YOUR GOAL
A picture-free, exact copy of all the records below is the goal.
___ DATA FOR THIS EXERCISE
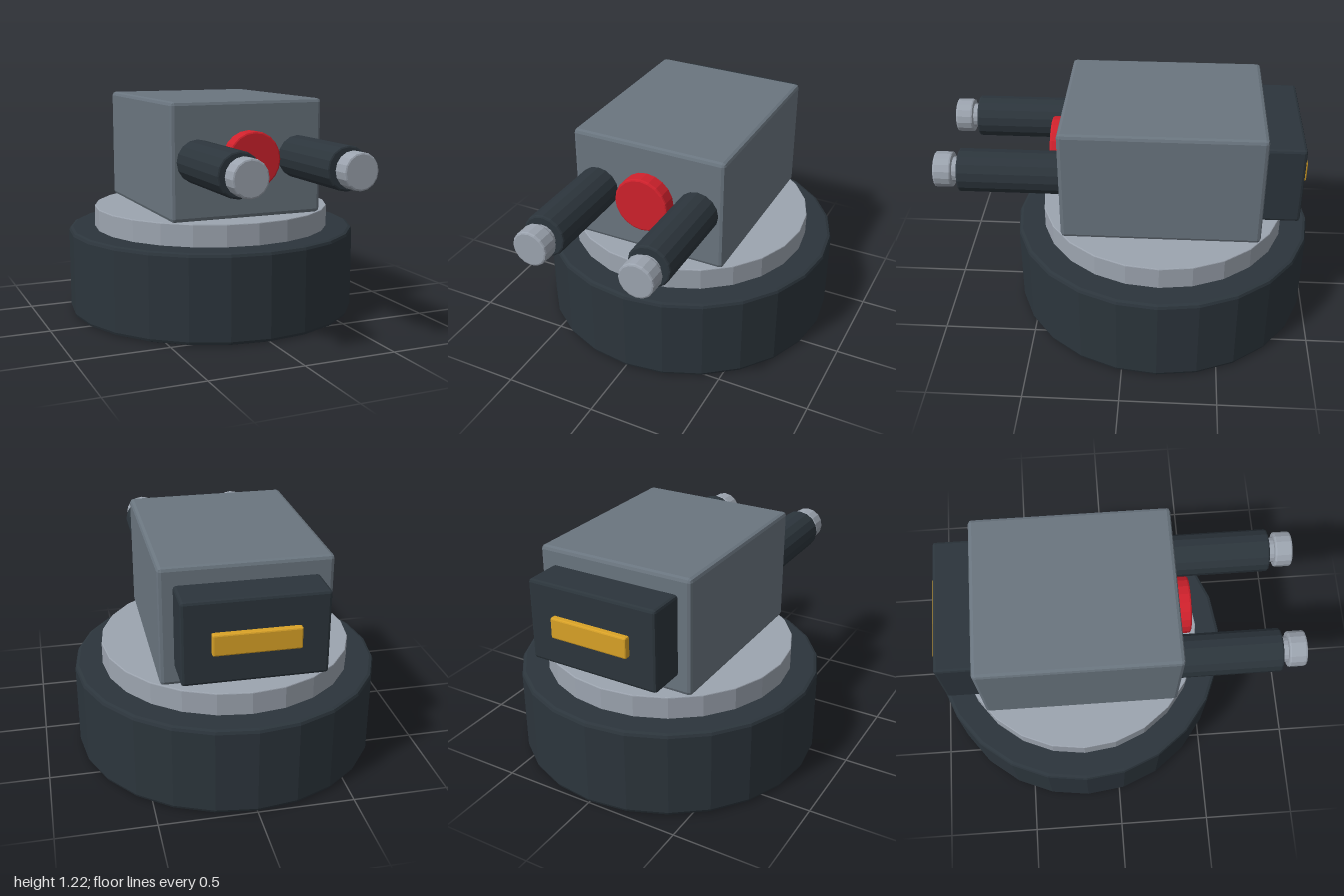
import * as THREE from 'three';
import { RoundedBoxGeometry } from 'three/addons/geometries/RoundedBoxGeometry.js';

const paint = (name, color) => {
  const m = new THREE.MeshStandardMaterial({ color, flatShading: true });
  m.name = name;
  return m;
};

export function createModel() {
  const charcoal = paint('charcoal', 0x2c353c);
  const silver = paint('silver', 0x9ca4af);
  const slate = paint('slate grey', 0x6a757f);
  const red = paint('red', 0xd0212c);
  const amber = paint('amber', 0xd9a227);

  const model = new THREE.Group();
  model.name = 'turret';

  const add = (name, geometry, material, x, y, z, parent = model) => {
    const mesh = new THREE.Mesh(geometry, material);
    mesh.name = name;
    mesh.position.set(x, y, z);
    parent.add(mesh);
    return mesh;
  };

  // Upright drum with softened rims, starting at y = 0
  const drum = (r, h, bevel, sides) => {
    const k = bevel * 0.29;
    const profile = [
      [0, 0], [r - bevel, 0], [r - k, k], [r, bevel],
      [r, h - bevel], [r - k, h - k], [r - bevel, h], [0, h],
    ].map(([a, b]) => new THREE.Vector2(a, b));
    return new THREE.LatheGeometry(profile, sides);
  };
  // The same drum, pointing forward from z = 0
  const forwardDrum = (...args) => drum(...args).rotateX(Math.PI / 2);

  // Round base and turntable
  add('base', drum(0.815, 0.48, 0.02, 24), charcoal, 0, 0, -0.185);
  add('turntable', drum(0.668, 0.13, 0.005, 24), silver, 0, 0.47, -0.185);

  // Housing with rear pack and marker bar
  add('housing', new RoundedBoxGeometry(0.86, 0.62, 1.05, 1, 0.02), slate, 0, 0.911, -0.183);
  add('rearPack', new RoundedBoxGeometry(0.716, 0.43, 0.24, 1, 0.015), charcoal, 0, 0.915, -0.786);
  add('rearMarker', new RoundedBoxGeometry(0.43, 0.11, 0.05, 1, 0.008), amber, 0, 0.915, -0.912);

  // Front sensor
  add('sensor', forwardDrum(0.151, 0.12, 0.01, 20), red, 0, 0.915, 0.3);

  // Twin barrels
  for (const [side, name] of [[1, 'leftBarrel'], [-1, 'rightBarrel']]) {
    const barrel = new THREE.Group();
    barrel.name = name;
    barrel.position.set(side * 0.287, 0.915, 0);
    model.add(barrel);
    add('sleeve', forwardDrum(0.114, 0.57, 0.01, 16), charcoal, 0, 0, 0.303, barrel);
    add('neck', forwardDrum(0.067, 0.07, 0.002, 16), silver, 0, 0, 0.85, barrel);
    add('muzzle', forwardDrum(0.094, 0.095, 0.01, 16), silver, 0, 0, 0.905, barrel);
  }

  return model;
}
______
EXPECTED OUTPUT
import * as THREE from 'three';
import { RoundedBoxGeometry } from 'three/addons/geometries/RoundedBoxGeometry.js';

const paint = (name, color) => {
  const m = new THREE.MeshStandardMaterial({ color, flatShading: true });
  m.name = name;
  return m;
};

export function createModel() {
  const charcoal = paint('charcoal', 0x2c353c);
  const silver = paint('silver', 0x9ca4af);
  const slate = paint('slate grey', 0x6a757f);
  const red = paint('red', 0xd0212c);
  const amber = paint('amber', 0xd9a227);

  const model = new THREE.Group();
  model.name = 'turret';

  const add = (name, geometry, material, x, y, z, parent = model) => {
    const mesh = new THREE.Mesh(geometry, material);
    mesh.name = name;
    mesh.position.set(x, y, z);
    parent.add(mesh);
    return mesh;
  };

  // Upright drum with softened rims, starting at y = 0
  const drum = (r, h, bevel, sides) => {
    const k = bevel * 0.29;
    const profile = [
      [0, 0], [r - bevel, 0], [r - k, k], [r, bevel],
      [r, h - bevel], [r - k, h - k], [r - bevel, h], [0, h],
    ].map(([a, b]) => new THREE.Vector2(a, b));
    return new THREE.LatheGeometry(profile, sides);
  };
  // The same drum, pointing forward from z = 0
  const forwardDrum = (...args) => drum(...args).rotateX(Math.PI / 2);

  // Round base and turntable
  add('base', drum(0.815, 0.48, 0.02, 24), charcoal, 0, 0, -0.185);
  add('turntable', drum(0.668, 0.13, 0.005, 24), silver, 0, 0.47, -0.185);

  // Housing with rear pack and marker bar
  add('housing', new RoundedBoxGeometry(0.86, 0.62, 1.05, 1, 0.02), slate, 0, 0.911, -0.183);
  add('rearPack', new RoundedBoxGeometry(0.716, 0.43, 0.24, 1, 0.015), charcoal, 0, 0.915, -0.786);
  add('rearMarker', new RoundedBoxGeometry(0.43, 0.11, 0.05, 1, 0.008), amber, 0, 0.915, -0.912);

  // Front sensor
  add('sensor', forwardDrum(0.151, 0.12, 0.01, 20), red, 0, 0.915, 0.3);

  // Twin barrels
  for (const [side, name] of [[1, 'leftBarrel'], [-1, 'rightBarrel']]) {
    const barrel = new THREE.Group();
    barrel.name = name;
    barrel.position.set(side * 0.287, 0.915, 0);
    model.add(barrel);
    add('sleeve', forwardDrum(0.114, 0.57, 0.01, 16), charcoal, 0, 0, 0.303, barrel);
    add('neck', forwardDrum(0.067, 0.07, 0.002, 16), silver, 0, 0, 0.85, barrel);
    add('muzzle', forwardDrum(0.094, 0.095, 0.01, 16), silver, 0, 0, 0.905, barrel);
  }

  return model;
}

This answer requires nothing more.